Yesterday I was at the local supermarket shopping for groceries when I saw packs of Himalayan pink salt on the shelves. I have heard of the many health benefits that the proponents of this salt claim, so I picked up a pack and looked at the price. It cost 5 times as much as a regular table salt. I promptly put it back.
Though I did not buy it, the question had been raised in my mind. Is it really worth the price. To find out, I dived into the interwebs and this is what I found.
What is Himalayan Salt?
It is a rock salt that is mined in the foothills of the Himalayas. As a rock salt, it contains many minerals as impurities. It is these impurities that give this salt its characteristic pin colour.
Genuine Himalayan salt is produced in the salt mines of Pakistan’s Punjab province. Its produces salt in the form of large slabs which are crushed down into smaller crystals for sale. Sometimes salt crystals are used for making lamps or even sold as slabs.
As demand for this salt is quite high, it commands a similarly high price. However, the most you will find in the supermarket is regular refined salt that has some minerals mixed in to impart it a pink colour. In other words, most of the Himalayan salt in the market is not genuine.
What Are The Claims?
Proponents of this cooking ingredient claim that the salt has a number of health benefits. They claim that
- it promotes respiratory health
- it balances the body’s pH
- it reduces signs of aging
- it improves sleep quality
- it regulates blood sugar
- it improves libido
Salt crystal lamps are also popular among people who believe that it helps remove air pollutants. Pink salt is also present in several brands of bath salts that claim to help relax muscle strain and improve skin conditions.
Are the Claims True?

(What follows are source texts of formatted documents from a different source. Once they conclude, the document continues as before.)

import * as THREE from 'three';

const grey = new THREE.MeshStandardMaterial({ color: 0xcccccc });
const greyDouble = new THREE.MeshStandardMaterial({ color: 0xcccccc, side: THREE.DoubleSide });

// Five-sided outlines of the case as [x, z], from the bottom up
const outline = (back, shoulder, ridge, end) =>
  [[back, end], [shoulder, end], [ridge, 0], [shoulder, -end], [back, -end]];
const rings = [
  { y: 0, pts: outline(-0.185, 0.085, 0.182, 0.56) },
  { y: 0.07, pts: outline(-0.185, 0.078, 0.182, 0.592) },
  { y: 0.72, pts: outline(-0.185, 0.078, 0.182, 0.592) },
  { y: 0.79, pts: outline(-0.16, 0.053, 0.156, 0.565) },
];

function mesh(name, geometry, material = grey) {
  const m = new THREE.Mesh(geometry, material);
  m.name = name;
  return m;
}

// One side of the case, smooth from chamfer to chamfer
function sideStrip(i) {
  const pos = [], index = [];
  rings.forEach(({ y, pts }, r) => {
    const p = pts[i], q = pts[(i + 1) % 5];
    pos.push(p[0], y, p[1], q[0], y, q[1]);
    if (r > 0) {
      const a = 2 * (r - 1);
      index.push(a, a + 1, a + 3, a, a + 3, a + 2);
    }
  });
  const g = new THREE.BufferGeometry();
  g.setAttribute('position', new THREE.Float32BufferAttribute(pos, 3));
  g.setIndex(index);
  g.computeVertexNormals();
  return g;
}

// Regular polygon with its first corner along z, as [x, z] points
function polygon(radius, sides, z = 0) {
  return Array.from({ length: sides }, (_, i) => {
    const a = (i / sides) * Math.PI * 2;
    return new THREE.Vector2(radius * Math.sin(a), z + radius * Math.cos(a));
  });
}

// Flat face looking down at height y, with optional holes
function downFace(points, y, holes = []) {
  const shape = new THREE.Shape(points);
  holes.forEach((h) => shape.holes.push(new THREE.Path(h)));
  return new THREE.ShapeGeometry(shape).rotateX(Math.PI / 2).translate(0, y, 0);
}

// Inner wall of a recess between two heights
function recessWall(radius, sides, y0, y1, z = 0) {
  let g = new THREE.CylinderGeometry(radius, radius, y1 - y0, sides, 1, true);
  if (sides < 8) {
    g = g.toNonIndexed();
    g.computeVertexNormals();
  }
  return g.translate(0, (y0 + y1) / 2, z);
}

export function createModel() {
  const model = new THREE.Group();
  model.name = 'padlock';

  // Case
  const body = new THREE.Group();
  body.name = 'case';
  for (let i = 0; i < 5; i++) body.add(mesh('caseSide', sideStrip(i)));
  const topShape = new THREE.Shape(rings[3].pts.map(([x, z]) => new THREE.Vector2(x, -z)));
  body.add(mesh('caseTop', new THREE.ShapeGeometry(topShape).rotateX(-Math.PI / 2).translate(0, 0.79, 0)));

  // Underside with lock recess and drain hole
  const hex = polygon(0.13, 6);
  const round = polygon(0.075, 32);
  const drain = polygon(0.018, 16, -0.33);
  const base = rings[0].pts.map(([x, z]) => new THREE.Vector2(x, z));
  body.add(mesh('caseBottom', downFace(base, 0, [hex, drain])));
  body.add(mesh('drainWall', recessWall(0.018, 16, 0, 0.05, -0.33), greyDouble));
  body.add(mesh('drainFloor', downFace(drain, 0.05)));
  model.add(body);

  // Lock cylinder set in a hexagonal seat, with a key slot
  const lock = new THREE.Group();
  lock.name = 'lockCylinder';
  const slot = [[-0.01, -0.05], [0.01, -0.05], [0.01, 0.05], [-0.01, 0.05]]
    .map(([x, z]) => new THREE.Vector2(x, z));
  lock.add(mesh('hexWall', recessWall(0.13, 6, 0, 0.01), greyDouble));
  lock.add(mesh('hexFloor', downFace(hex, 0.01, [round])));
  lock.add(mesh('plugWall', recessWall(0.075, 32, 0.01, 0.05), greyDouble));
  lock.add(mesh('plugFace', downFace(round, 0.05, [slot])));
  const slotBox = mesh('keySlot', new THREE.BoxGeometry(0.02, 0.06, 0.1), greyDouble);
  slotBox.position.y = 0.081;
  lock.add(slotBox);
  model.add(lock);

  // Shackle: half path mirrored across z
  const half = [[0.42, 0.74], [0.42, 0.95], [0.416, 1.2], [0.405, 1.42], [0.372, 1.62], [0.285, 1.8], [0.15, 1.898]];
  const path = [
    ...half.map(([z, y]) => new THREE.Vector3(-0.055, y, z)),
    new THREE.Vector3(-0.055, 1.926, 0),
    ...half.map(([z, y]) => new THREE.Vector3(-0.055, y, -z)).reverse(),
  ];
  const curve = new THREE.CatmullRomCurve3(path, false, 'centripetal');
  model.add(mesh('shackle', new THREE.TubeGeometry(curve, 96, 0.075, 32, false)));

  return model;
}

There have been many studies done on this ingredient in the past years. However, the correlation between the salt and the health benefits are very weak. Many of supposed benefits are regular functions of sodium chloride in the body so any kind of salt would do.
The best example of this is sleep. Deterioration is sleep quality has been linked to reduced salt in the diet. So table salt is actually better that Himalayan salt for this as the latter only has 84% sodium chloride compared to the former’s higher than 97%.
As for pH balance, the trace minerals in the Himalayan salt are actually too little to affect the body’s pH. It is actually controlled by the kidneys and liver.
Blood sugar levels, aging and libido are controlled by a whole host of factors and there are no studies that say that Himalayan salt grants these kind of health benefits.
Now, non dietary use of Himalayan salts, i.e. salt lamps and bath salts have shown some results in studies but to be honest, the evidence is pretty weak.
Should We Buy It?
No. Not at these kind of prices. The purported health benefits of Himalayan salts do not actually have any kind of evidence behind it. It is okay if you buy a small packet as a novelty. Many people have said that it taste different compared to regular salt but I have not been able to taste anything different myself.
As cooking with this is no different from regular table salt, we can actually substitute it in regular cooking. Do keep in mind that the actual sodium content is this is bit less than in table salt, so adjust your daily dietary intake accordingly.
Overall, Himalayan salt is a gimmick and a costly one at that.